The European children are referred to as “poor,” and “suffering,” implying not only their financial hardship but also poverty of spirit. The lyrics reference the “terrors” these children endure, including “fire, gun, and sword,” and homelessness. A written message on the back cover also contributes to harmful and sexist gender norms, asking girls to sew things then sell them, and asking boys to do chores and run errands for money.
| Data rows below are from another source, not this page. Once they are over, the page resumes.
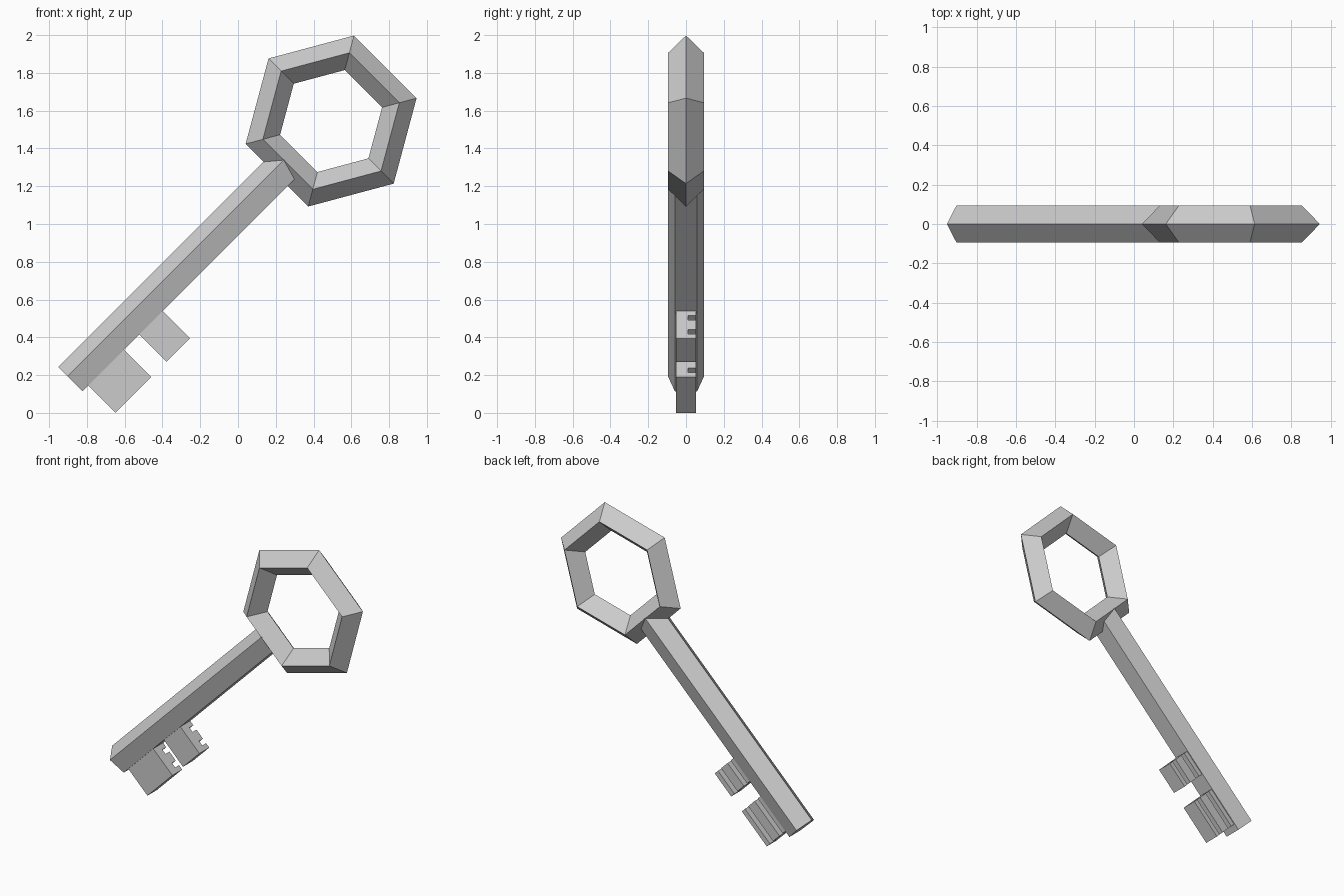
import bpy
from math import cos, sin, radians
from mathutils import Matrix, Vector

if "Cube" in bpy.data.objects:
    bpy.data.objects.remove(bpy.data.objects["Cube"])

# Key axes: local z runs along the shaft, local x points towards the teeth
TILT = radians(45)
ROT = Matrix.Rotation(TILT, 3, 'Y')
AXIS = -0.744  # local x of the shaft centre line


def prism(name, profile, z0, z1):
    """Extrude an anticlockwise (x, y) profile along the shaft direction."""
    n = len(profile)
    verts = [ROT @ Vector((x, y, z)) for z in (z0, z1) for x, y in profile]
    faces = [(i, (i + 1) % n, (i + 1) % n + n, i + n) for i in range(n)]
    faces += [tuple(reversed(range(n))), tuple(range(n, 2 * n))]
    mesh = bpy.data.meshes.new(name)
    mesh.from_pydata(verts, [], faces)
    obj = bpy.data.objects.new(name, mesh)
    bpy.context.collection.objects.link(obj)
    return obj


# Five-sided shaft with a ridge facing away from the teeth
pentagon = [(AXIS + 0.1 * cos(radians(180 + 72 * k)),
             0.1 * sin(radians(180 + 72 * k))) for k in range(5)]
prism("shaft", pentagon, -0.502, 1.12)

# Two bits with a pair of grooves cut along the back side
root, tip, half, floor = -0.663, -0.459, 0.053, 0.011
step = (tip - root) / 6
profile = [(root - 0.002, -half), (tip, -half), (tip, half)]
for k in (5, 1.98):
    a, b = root + k * step, root + (k - 1) * step
    profile += [(a, half), (a, floor), (b, floor), (b, half)]
profile.append((root - 0.002, half))
prism("large_bit", profile, -0.458, -0.191)
prism("small_bit", profile, -0.077, 0.099)

# Hexagonal bow with a diamond cross-section
bpy.ops.mesh.primitive_torus_add(
    major_segments=6, minor_segments=4, major_radius=0.374, minor_radius=0.0945,
    location=ROT @ Vector((AXIS, 0, 1.441)), rotation=(radians(90), TILT, 0))
bpy.context.object.name = "bow"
However sweet the gesture and movement is, these descriptions contribute to the propaganda of wartime morale songs. While the lyrics do not directly insult enemies, the propaganda comes in the form of asking for money and instilling nationalism. If nothing else, this song trains American children that giving money during wartime is an important thing you must do for your country. Especially considering that 30 years later, many of these children will grow up to be adults during World War II, where money-pandering was a huge part of American propaganda. By asking American children to effectively be Santa Clause, this song could contribute to a superiority or savior complex that could result in nationalist ideals.
Despite the propaganda, this effort was received very well by Europe. In an article published in November 1914 in the New York Times2
, the author reports that “the citizens of Greater Plymouth [England] manifested in every possible manner the heartfelt appreciation of the 6,000,000 Christmas gifts sent by the people of the United States to the unfortunate children in the war zone.” The receiving countries hosted banquets in honor of the ship’s arrival, and telegrams were exchanged on both sides. The ship’s arrival was met with excitement and gratitude, so clearly the propaganda worked. While this movement was a sweet idea, the execution perpetuates the nationalist propaganda that runs rampant during the wartime era, indoctrinating children into the compulsion to give money and ultimately fund the war effort.
1 Henry S. Sawyer, Hurrah! Hurrah for the Christmas Ship. (Chicago, Illinois: McKinley Music Company, 1914).
2 “SANTA CLAUS SHIP GREETED WITH JOY: PLYMOUTH AND DEVONPORT GAYLY DECORATED AS WARSHIPS ESCORT THE JASON INTO HARBOR. BIG CROWDS WATCH ARRIVAL MESSAGE FROM KITCHENER, EXPRESSING THE ARMY’S GRATITUDE, READ AT BANQUET TO SHIP’S OFFICERS.” New York Times (1857-1922), Nov 26, 1914. https://www.proquest.com/historical-newspapers/santa-claus-ship-greeted-with-joy/docview/97520570/se-2.